Understanding flu vaccination attitudes and behaviors: Exploring a measure of health decision-making preferences.
Paper accepted for presentation at the annual convention of the International Communication Association (ICA), Gold Coast, Australia.
Abstract: Annual influenza vaccination has been recommended for all adults in the United States since 2010, but coverage estimates indicate that less than half of American adults complied during the 2018-19 flu season. A number of studies have assessed the correlates of adult influenza vaccination attitudes and behaviors, but stagnating flu vaccination rates suggest new approaches are needed to better understand influenza vaccination beliefs, behaviors, and intentions. This work introduces a new concept to the vaccination attitude and behavior literature. This new measure of health decision-making preferences is not only correlated with vaccine confidence and hesitancy, but it is positively related to prior flu vaccination behaviors and future flu vaccination intentions, even after controlling for a host of factors known to influence vaccine attitudes and behaviors. The implications of the new measure for communication and targeted (flu) vaccination messaging are discussed.
Will humor increase the effectiveness of human papillomavirus (HPV) advertising? Exploring the role of humor, STD information, and knowledge
Abstract: In this research, we seek to provide effective message strategies to communicate stigma associated health issues such as the human papillomavirus (HPV), by exploring the roles of humor, STD […]
Bridging the Fear and Hope: A Smartphone Eye-Tracking Examination of the Effects of Hope in Fear-based Health Messages

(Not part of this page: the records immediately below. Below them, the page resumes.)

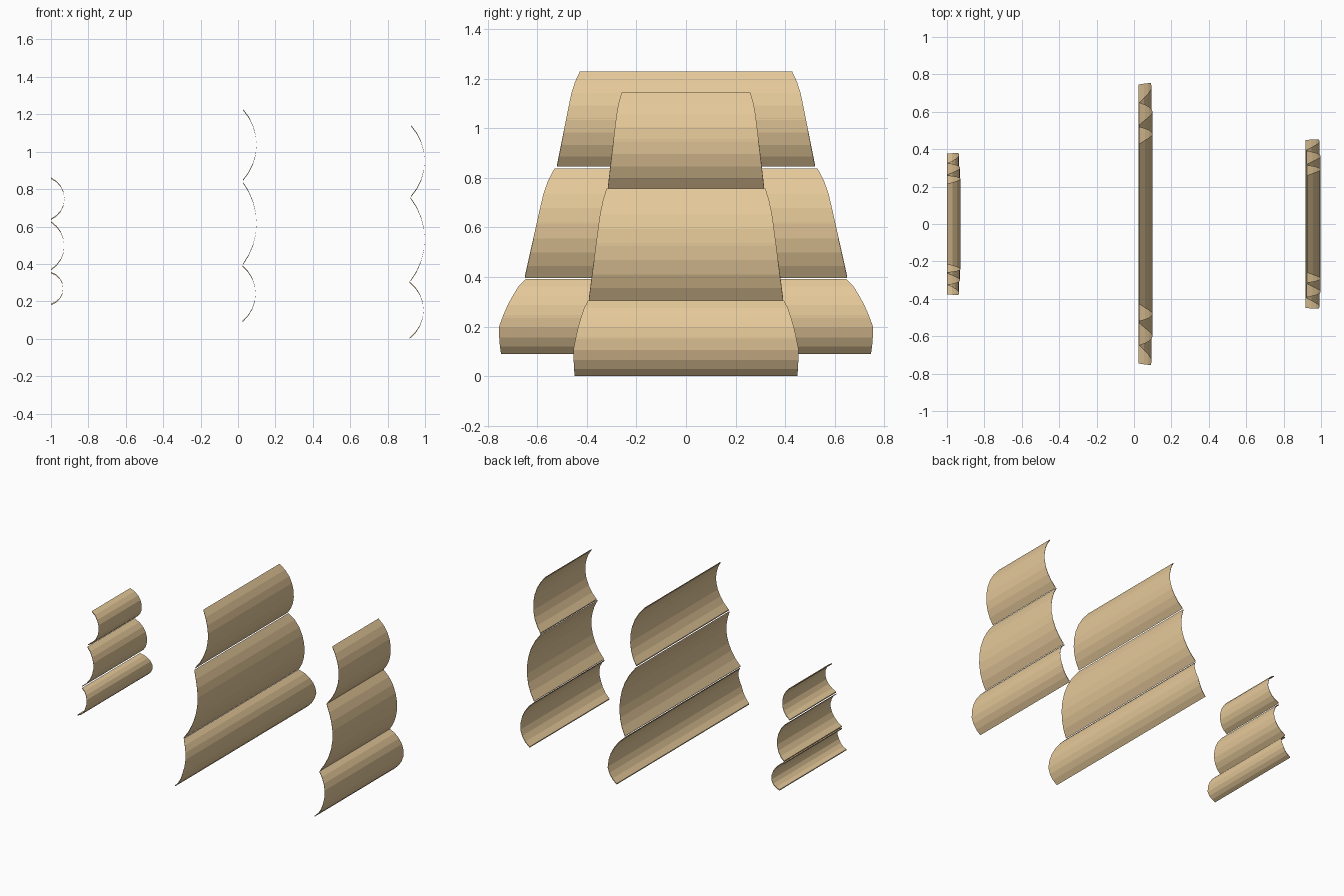
import bpy, bmesh, math

if "Cube" in bpy.data.objects:
    bpy.data.objects.remove(bpy.data.objects["Cube"])

canvas = bpy.data.materials.new("canvas")
canvas.diffuse_color = (0.78, 0.58, 0.32, 1)
canvas.use_nodes = True
canvas.node_tree.nodes["Principled BSDF"].inputs["Base Color"].default_value = canvas.diffuse_color

SEGS = 8
CLOTH = 0.007  # vertical offset between front and back faces

# How the half width grows from head (0) to foot (1) of a sail
UPPER = [(0, 0), (0.12, 0.23), (0.25, 0.39), (1, 1)]
COURSE = [(0, 0), (0.12, 0.33), (0.38, 0.72), (0.63, 1.0), (0.84, 1.0), (1, 0.93)]


def lookup(table, t):
    for (t0, v0), (t1, v1) in zip(table, table[1:]):
        if t <= t1:
            return v0 + (v1 - v0) * (t - t0) / (t1 - t0)
    return table[-1][1]


def make_sail(name, x, bulge, z_top, z_foot, w_top, w_foot, table):
    """Billowing sheet: circular arc in xz, spread across y."""
    half = (z_top - CLOTH - z_foot) / 2
    mid = z_foot + half
    radius = (half * half + bulge * bulge) / (2 * bulge)
    ang = math.asin(min(1, half / radius))
    bm = bmesh.new()
    rings = []
    for i in range(SEGS + 1):
        a = ang * (1 - 2 * i / SEGS)
        px = x + bulge - radius * (1 - math.cos(a))
        pz = mid + radius * math.sin(a)
        t = (mid + half - pz) / (2 * half)
        w = w_top + (w_foot - w_top) * lookup(table, t)
        rings.append([bm.verts.new((px, y, pz + dz))
                      for y, dz in ((-w, 0), (w, 0), (w, CLOTH), (-w, CLOTH))])
    for r0, r1 in zip(rings, rings[1:]):
        for k in range(4):
            n = (k + 1) % 4
            bm.faces.new((r0[k], r0[n], r1[n], r1[k]))
    bm.faces.new(rings[0])
    bm.faces.new(rings[-1][::-1])
    bmesh.ops.recalc_face_normals(bm, faces=bm.faces)
    mesh = bpy.data.meshes.new(name)
    bm.to_mesh(mesh)
    bm.free()
    mesh.materials.append(canvas)
    bpy.context.collection.objects.link(bpy.data.objects.new(name, mesh))


# Sails per mast: x, bulge, z top, z foot, half width at top, half width at foot
masts = {
    "fore": [(0.925, 0.073, 1.143, 0.757, 0.26, 0.315),
             (0.922, 0.076, 0.757, 0.305, 0.32, 0.392),
             (0.918, 0.074, 0.305, 0.000, 0.395, 0.453)],
    "main": [(0.027, 0.072, 1.228, 0.845, 0.428, 0.52),
             (0.027, 0.072, 0.838, 0.395, 0.53, 0.65),
             (0.025, 0.069, 0.392, 0.090, 0.645, 0.753)],
    "mizzen": [(-1.0, 0.072, 0.862, 0.635, 0.215, 0.26),
               (-1.0, 0.071, 0.628, 0.365, 0.265, 0.326),
               (-1.0, 0.065, 0.357, 0.180, 0.325, 0.38)],
}
for mast, sails in masts.items():
    for level, dims, in zip(("top", "middle", "lower"), sails):
        make_sail(f"{mast}_{level}_sail", *dims, COURSE if level == "lower" else UPPER)
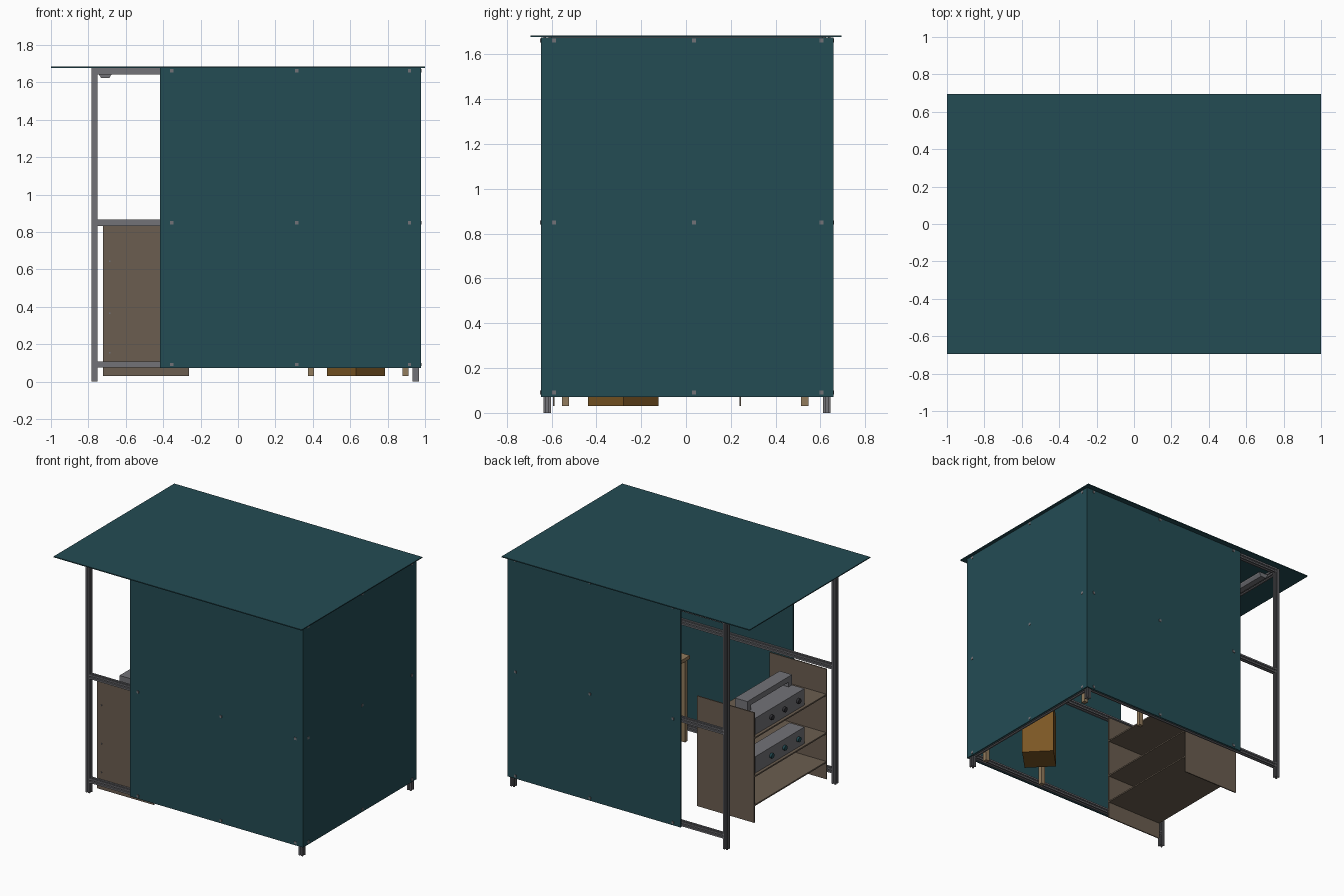
import bpy, bmesh
from math import radians
from mathutils import Matrix, Vector

old = bpy.data.objects.get("Cube")
if old:
    bpy.data.objects.remove(old, do_unlink=True)


def material(name, rgb):
    m = bpy.data.materials.new(name)
    m.use_nodes = True
    m.diffuse_color = (*rgb, 1)
    m.node_tree.nodes["Principled BSDF"].inputs["Base Color"].default_value = (*rgb, 1)
    return m


TEAL = material("teal panel", (0.017, 0.072, 0.088))
GREY = material("grey metal", (0.17, 0.17, 0.185))
BROWN = material("brown board", (0.145, 0.11, 0.08))
TAN = material("tan wood", (0.29, 0.2, 0.11))
AMBER = material("amber box", (0.2, 0.095, 0.018))
DARK = material("dark knob", (0.03, 0.03, 0.035))


def finish(name, bm, mat):
    bmesh.ops.recalc_face_normals(bm, faces=bm.faces)
    me = bpy.data.meshes.new(name)
    bm.to_mesh(me)
    bm.free()
    me.materials.append(mat)
    ob = bpy.data.objects.new(name, me)
    bpy.context.collection.objects.link(ob)
    return ob


def box(name, x, y, z, mat):
    """Box from three (low, high) ranges."""
    bm = bmesh.new()
    bmesh.ops.create_cube(bm, size=1)
    for v in bm.verts:
        v.co = [(lo + hi) / 2 + c * (hi - lo) for c, (lo, hi) in zip(v.co, (x, y, z))]
    return finish(name, bm, mat)


def prism(name, outline, start, end, mat):
    """Extrude a flat outline between two points along one axis."""
    a, b = Vector(start), Vector(end)
    d = b - a
    axis = max(range(3), key=lambda i: abs(d[i]))
    bm = bmesh.new()
    place = (lambda u, v: (0, u, v), lambda u, v: (u, 0, v), lambda u, v: (u, v, 0))[axis]
    face = bm.faces.new([bm.verts.new(a + Vector(place(u, v))) for u, v in outline])
    ext = bmesh.ops.extrude_face_region(bm, geom=[face])
    bmesh.ops.translate(bm, vec=d, verts=[g for g in ext["geom"] if isinstance(g, bmesh.types.BMVert)])
    return finish(name, bm, mat)


# Slotted bar section: one quarter turned four times
H, S, D = 0.0165, 0.005, 0.008
SLOTTED = []
for turn in range(4):
    r = Matrix.Rotation(radians(90 * turn), 2)
    SLOTTED += [tuple(r @ Vector(p)) for p in ((H, -H), (H, -S), (H - D, -S), (H - D, S), (H, S))]

# Metal frame
XL, XR, YF, YB = -0.768, 0.95, -0.619, 0.629
HEIGHTS = {"bottom": 0.0925, "middle": 0.85, "top": 1.66}
for side, y in (("front", YF), ("back", YB)):
    for end, x in (("open", XL), ("closed", XR)):
        prism(f"{side}_{end}_post", SLOTTED, (x, y, 0), (x, y, 1.676), GREY)
    for level, z in HEIGHTS.items():
        prism(f"{side}_{level}_rail", SLOTTED, (XL + H, y, z), (XR - H, y, z), GREY)
for level, z in HEIGHTS.items():
    prism(f"end_{level}_rail", SLOTTED, (XR, YF + H, z), (XR, YB - H, z), GREY)
prism("doorway_top_rail", SLOTTED, (XL, YF + H, 1.66), (XL, YB - H, 1.66), GREY)

# Roof and wall panels
WALL = (0.072, 1.676)
box("roof", (-1, 1), (-0.695, 0.695), (1.677, 1.684), TEAL)
box("front_wall", (-0.418, 0.97), (-0.648, -0.637), WALL, TEAL)
box("back_wall", (-0.418, 0.97), (0.647, 0.658), WALL, TEAL)
box("end_wall", (0.968, 0.979), (-0.648, 0.658), WALL, TEAL)

# Square wall fixings
B = 0.009
for z in (0.092, 0.85, 1.662):
    for x in (-0.355, 0.315, 0.917):
        for side, y in (("front", -0.648), ("back", 0.658)):
            box(f"{side}_fixing", (x - B, x + B), (y - 0.003, y + 0.003), (z - B, z + B), GREY)
    for y in (-0.59, 0.035, 0.605):
        box("end_fixing", (0.976, 0.982), (y - B, y + B), (z - B, z + B), GREY)

# Ceiling lamp beside the doorway
LAMP = [(-0.035, 0), (0.035, 0), (0.035, -0.01), (0.022, -0.032), (-0.022, -0.032), (-0.035, -0.01)]
prism("ceiling_lamp", LAMP, (-0.71, -0.5, 1.655), (-0.71, 0.56, 1.655), GREY)

# Shelf unit
SX = (-0.722, -0.262)
box("shelf_front_side", SX, (-0.594, -0.586), (0.03, 0.833), BROWN)
box("shelf_back_side", SX, (0.238, 0.246), (0.03, 0.833), BROWN)
for level, z in (("lower", 0.155), ("middle", 0.365), ("upper", 0.645)):
    box(f"{level}_shelf", SX, (-0.586, 0.238), (z - 0.005, z + 0.005), BROWN)
    for x in (-0.685, -0.3):
        box("shelf_screw", (x - 0.004, x + 0.004), (-0.597, -0.593), (z - 0.004, z + 0.004), GREY)


def knob(x, y, z, mat):
    bm = bmesh.new()
    turn = Matrix.Translation((x, y, z)) @ Matrix.Rotation(radians(90), 4, 'Y')
    bmesh.ops.create_cone(bm, cap_ends=True, segments=16, radius1=0.018, radius2=0.018, depth=0.02, matrix=turn)
    finish("control_knob", bm, mat)


# Appliances with knobs, facing the doorway
UY = (-0.365, 0.2)
box("lower_appliance", (-0.7, -0.58), UY, (0.37, 0.49), GREY)
box("upper_appliance", (-0.7, -0.5), UY, (0.65, 0.77), GREY)
for y in (0.02, -0.13, -0.29):
    knob(-0.706, y, 0.43, TEAL)
    knob(-0.706, y, 0.71, DARK)
box("appliance_top_bar", (-0.6, -0.5), (-0.365, 0.15), (0.805, 0.845), GREY)
for y in (-0.365, 0.11):
    box("appliance_bar_support", (-0.6, -0.5), (y, y + 0.04), (0.77, 0.805), GREY)

# Work table
box("table_top", (0.365, 0.92), (-0.565, 0.555), (0.625, 0.65), TAN)
for x in (0.39, 0.895):
    for y in (-0.538, 0.53):
        box("table_leg", (x - 0.016, x + 0.016), (y - 0.016, y + 0.016), (0.03, 0.625), TAN)
for y in (-0.538, 0.53):
    box("table_apron", (0.406, 0.879), (y - 0.008, y + 0.008), (0.57, 0.625), TAN)

# Box seat turned on its corner
prism("box_seat", [(0.155, 0), (0, 0.157), (-0.155, 0), (0, -0.157)],
      (0.63, -0.28, 0.03), (0.63, -0.28, 0.42), AMBER)
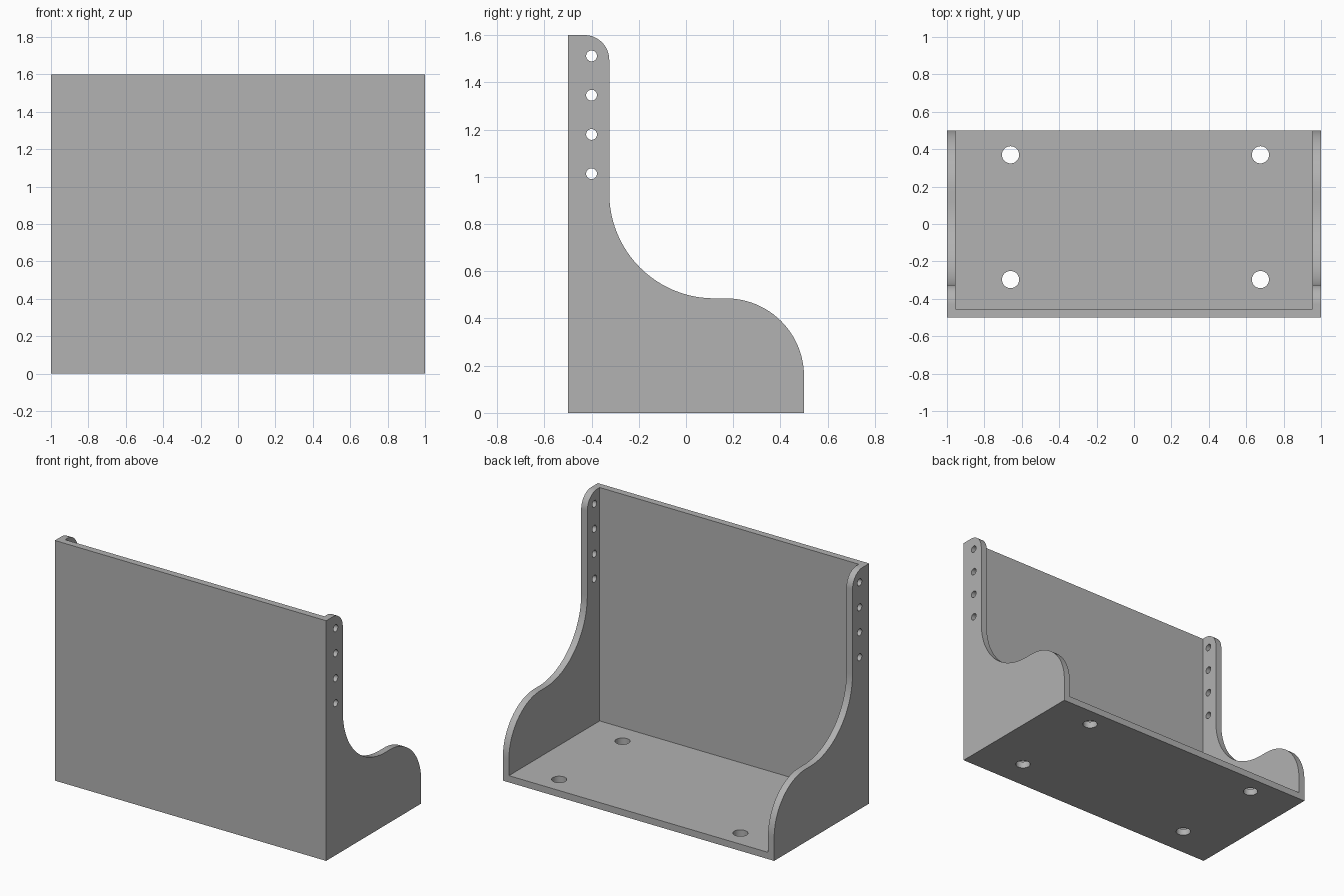
import bpy, bmesh
from math import sin, cos, pi, radians
from mathutils import Matrix, Vector

cube = bpy.data.objects.get("Cube")
if cube:
    bpy.data.objects.remove(cube, do_unlink=True)

WALL = 0.045
HALF_X, HALF_Y, HEIGHT = 1.0, 0.5, 1.6

grey = bpy.data.materials.new("plain grey")
grey.use_nodes = True
GREY = (0.445, 0.445, 0.445, 1)
grey.diffuse_color = GREY
grey.node_tree.nodes["Principled BSDF"].inputs["Base Color"].default_value = GREY


def make_object(name, bm):
    bmesh.ops.recalc_face_normals(bm, faces=bm.faces)
    mesh = bpy.data.meshes.new(name)
    bm.to_mesh(mesh)
    bm.free()
    mesh.materials.append(grey)
    obj = bpy.data.objects.new(name, mesh)
    bpy.context.collection.objects.link(obj)
    return obj


def arc(cy, cz, r, start, end, steps=24):
    angles = [radians(start + (end - start) * i / steps) for i in range(steps + 1)]
    return [(cy + r * cos(a), cz + r * sin(a)) for a in angles]


def add_cylinder(bm, centre, radius, length, rotation=Matrix()):
    bmesh.ops.create_cone(bm, cap_ends=True, segments=32, radius1=radius, radius2=radius,
                          depth=length, matrix=Matrix.Translation(centre) @ rotation)


def cut(target, cutter):
    cutter.hide_render = True
    mod = target.modifiers.new("cut", "BOOLEAN")
    mod.operation = "DIFFERENCE"
    mod.solver = "EXACT"
    mod.object = cutter
    bpy.context.view_layer.objects.active = target
    bpy.ops.object.modifier_apply(modifier=mod.name)
    bpy.data.objects.remove(cutter, do_unlink=True)


# Solid body: curved side profile extruded across the full width
profile = [(-HALF_Y, 0), (HALF_Y, 0)]
profile += arc(0.17, 0.155, 0.33, 0, 90)
profile += arc(0.12, 0.93, 0.445, 270, 180)
profile += arc(-0.43, HEIGHT - 0.105, 0.105, 0, 90, 16)
profile.append((-HALF_Y, HEIGHT))
bm = bmesh.new()
side = bm.faces.new([bm.verts.new((-HALF_X, y, z)) for y, z in profile])
swept = bmesh.ops.extrude_face_region(bm, geom=[side])["geom"]
bmesh.ops.translate(bm, vec=(2 * HALF_X, 0, 0),
                    verts=[v for v in swept if isinstance(v, bmesh.types.BMVert)])
bracket = make_object("shelf_bracket", bm)

# Hollow out the inside, leaving the front panel, base and two side walls
bm = bmesh.new()
low = Vector((-HALF_X + WALL, -HALF_Y + WALL, WALL))
high = Vector((HALF_X - WALL, HALF_Y + 1, HEIGHT + 1))
bmesh.ops.create_cube(bm, size=1, matrix=Matrix.Translation((low + high) / 2)
                      @ Matrix.Diagonal((*(high - low), 1)))
cut(bracket, make_object("inside_cutter", bm))

# Screw holes: a column through both side walls and four in the base
bm = bmesh.new()
for i in range(4):
    add_cylinder(bm, (0, -0.4, 1.013 + i * 0.1663), 0.023, 3, Matrix.Rotation(pi / 2, 4, "Y"))
for x in (-0.66, 0.676):
    for y in (-0.297, 0.37):
        add_cylinder(bm, (x, y, 0), 0.046, 0.3)
cut(bracket, make_object("hole_cutter", bm))

# Smooth curves, sharp corners
bpy.ops.object.select_all(action="DESELECT")
bracket.select_set(True)
bpy.context.view_layer.objects.active = bracket
bpy.ops.object.shade_smooth_by_angle(angle=radians(30))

Abstract: This study used a smartphone eye-tracking approach to examine understudied areas in health communication – hope in fear appeal – when people are exposed to differential emotional shifts with fear […]